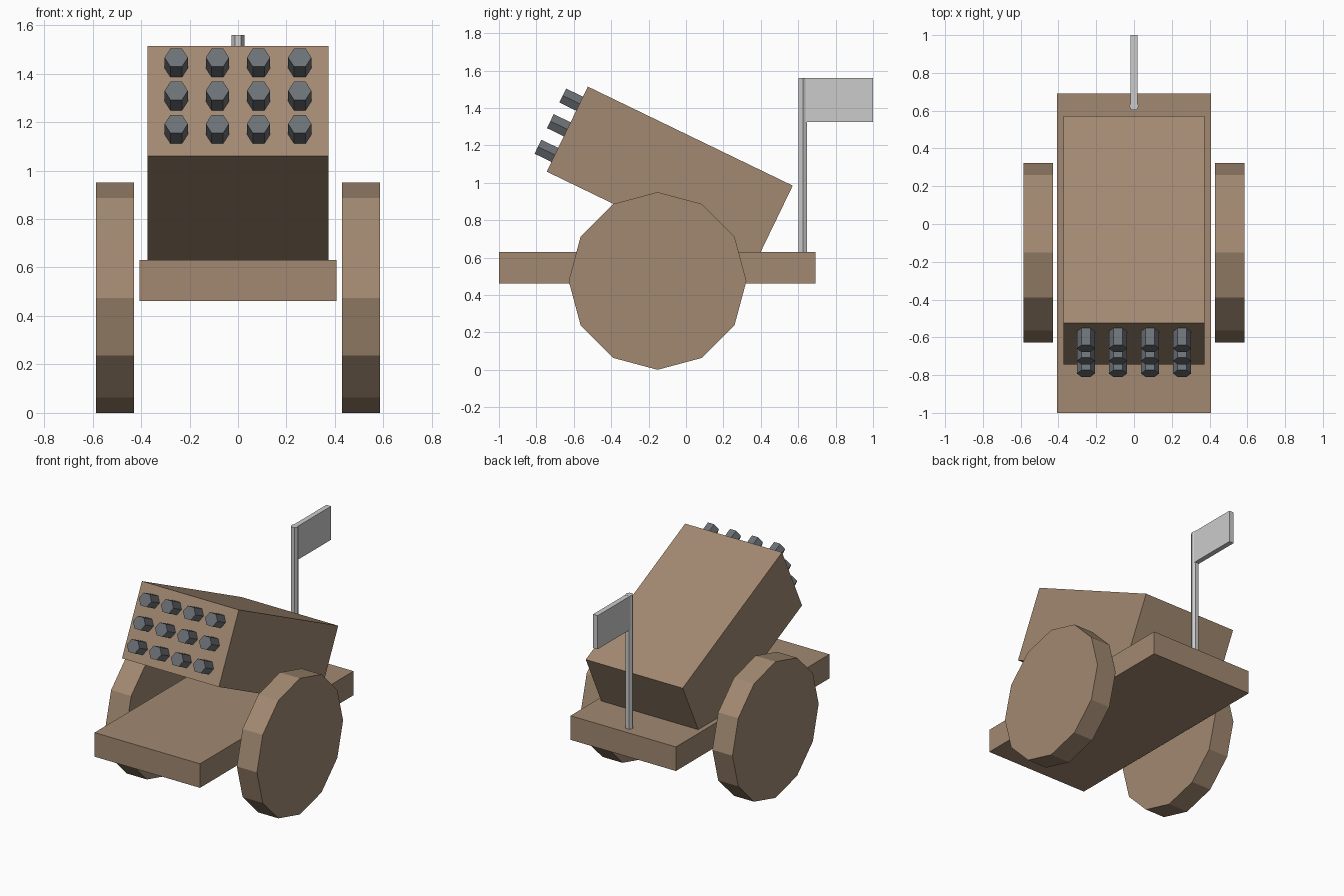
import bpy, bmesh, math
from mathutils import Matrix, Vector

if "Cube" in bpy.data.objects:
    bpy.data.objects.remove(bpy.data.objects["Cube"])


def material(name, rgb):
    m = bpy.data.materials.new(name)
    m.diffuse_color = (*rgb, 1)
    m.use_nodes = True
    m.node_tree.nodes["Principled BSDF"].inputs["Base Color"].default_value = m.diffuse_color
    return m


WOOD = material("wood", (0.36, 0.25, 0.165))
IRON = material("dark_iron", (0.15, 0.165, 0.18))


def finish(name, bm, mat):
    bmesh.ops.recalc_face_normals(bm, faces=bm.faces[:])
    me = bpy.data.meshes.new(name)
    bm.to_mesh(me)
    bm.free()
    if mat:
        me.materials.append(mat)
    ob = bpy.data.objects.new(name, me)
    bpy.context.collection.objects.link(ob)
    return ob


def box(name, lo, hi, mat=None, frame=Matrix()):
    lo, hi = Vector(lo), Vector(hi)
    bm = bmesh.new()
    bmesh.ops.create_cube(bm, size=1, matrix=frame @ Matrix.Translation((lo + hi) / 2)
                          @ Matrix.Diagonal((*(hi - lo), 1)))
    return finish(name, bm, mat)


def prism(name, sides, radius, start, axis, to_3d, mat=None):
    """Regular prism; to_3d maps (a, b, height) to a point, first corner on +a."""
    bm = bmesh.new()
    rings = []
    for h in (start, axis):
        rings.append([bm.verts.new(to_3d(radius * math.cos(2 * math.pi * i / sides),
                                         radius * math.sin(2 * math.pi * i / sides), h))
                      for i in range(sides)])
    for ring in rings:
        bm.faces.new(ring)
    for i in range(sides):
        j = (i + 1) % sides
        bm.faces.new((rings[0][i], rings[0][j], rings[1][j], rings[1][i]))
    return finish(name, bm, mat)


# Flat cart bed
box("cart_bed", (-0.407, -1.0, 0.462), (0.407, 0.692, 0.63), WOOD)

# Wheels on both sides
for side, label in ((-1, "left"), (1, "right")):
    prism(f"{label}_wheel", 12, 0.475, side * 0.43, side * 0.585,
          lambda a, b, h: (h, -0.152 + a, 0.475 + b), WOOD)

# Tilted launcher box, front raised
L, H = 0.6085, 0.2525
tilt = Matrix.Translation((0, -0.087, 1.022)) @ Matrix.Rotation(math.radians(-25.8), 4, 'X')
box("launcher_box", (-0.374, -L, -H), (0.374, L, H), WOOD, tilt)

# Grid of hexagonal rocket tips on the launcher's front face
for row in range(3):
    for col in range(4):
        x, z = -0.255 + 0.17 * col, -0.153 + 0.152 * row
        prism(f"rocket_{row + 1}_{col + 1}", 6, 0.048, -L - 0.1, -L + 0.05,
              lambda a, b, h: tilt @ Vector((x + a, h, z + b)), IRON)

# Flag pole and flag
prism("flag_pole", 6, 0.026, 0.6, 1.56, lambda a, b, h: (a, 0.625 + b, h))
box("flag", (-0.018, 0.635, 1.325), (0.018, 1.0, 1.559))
==
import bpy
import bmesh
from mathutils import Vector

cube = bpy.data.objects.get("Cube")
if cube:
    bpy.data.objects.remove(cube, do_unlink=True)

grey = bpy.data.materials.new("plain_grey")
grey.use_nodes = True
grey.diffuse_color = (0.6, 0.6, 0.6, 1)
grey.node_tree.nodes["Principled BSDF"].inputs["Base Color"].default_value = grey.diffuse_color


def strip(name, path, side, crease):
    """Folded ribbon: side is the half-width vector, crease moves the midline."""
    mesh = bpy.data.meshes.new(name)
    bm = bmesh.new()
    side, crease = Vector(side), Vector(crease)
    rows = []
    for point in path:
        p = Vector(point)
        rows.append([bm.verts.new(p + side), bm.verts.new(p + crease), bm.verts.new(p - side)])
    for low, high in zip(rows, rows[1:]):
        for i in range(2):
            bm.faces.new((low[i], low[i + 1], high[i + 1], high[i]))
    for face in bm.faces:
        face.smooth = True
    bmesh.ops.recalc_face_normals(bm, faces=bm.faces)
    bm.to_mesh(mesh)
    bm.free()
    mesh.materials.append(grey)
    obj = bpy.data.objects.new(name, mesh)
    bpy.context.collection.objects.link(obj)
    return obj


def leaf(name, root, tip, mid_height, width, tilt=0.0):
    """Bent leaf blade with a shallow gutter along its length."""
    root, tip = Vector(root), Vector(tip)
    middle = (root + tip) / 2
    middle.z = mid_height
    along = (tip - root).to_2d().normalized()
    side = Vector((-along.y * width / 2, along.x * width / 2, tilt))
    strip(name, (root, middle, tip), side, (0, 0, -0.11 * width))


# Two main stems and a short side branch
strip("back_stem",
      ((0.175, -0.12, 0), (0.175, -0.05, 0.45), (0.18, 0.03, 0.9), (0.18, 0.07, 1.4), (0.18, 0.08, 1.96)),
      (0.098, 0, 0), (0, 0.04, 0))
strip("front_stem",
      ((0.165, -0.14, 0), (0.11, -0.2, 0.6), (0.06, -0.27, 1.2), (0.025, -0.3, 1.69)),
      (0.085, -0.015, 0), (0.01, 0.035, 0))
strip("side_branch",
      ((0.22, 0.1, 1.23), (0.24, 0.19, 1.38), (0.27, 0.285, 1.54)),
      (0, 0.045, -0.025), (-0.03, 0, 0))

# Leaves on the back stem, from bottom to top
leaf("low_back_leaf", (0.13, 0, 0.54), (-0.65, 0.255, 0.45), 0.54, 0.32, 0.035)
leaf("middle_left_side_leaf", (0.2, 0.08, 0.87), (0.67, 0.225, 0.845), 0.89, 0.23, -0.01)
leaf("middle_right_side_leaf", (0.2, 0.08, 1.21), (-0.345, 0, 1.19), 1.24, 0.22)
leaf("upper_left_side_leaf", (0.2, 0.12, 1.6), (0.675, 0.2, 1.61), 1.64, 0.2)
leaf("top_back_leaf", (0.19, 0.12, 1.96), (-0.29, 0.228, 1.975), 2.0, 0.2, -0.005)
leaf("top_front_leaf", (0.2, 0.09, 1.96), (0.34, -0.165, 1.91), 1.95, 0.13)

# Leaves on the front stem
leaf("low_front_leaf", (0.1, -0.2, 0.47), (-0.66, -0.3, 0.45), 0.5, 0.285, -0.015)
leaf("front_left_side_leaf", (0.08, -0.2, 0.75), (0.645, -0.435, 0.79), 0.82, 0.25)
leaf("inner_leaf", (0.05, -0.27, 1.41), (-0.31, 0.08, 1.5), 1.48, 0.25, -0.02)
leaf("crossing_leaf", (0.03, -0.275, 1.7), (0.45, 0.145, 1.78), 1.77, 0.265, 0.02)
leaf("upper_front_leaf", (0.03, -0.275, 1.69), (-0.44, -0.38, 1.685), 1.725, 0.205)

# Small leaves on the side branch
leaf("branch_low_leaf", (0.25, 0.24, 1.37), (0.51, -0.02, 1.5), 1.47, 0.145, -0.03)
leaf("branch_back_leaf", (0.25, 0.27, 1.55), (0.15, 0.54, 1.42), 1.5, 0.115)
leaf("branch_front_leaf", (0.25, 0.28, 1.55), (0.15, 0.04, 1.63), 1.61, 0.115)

**WHAT IS BEING ASKED**
From the records above, give again exactly the lines running from the line with "1.48, 0.25, -0.02)" to the line with "1.63), 1.61, 0.115)", inclusive.

**EXERCISE OUTPUT**
leaf("inner_leaf", (0.05, -0.27, 1.41), (-0.31, 0.08, 1.5), 1.48, 0.25, -0.02)
leaf("crossing_leaf", (0.03, -0.275, 1.7), (0.45, 0.145, 1.78), 1.77, 0.265, 0.02)
leaf("upper_front_leaf", (0.03, -0.275, 1.69), (-0.44, -0.38, 1.685), 1.725, 0.205)

# Small leaves on the side branch
leaf("branch_low_leaf", (0.25, 0.24, 1.37), (0.51, -0.02, 1.5), 1.47, 0.145, -0.03)
leaf("branch_back_leaf", (0.25, 0.27, 1.55), (0.15, 0.54, 1.42), 1.5, 0.115)
leaf("branch_front_leaf", (0.25, 0.28, 1.55), (0.15, 0.04, 1.63), 1.61, 0.115)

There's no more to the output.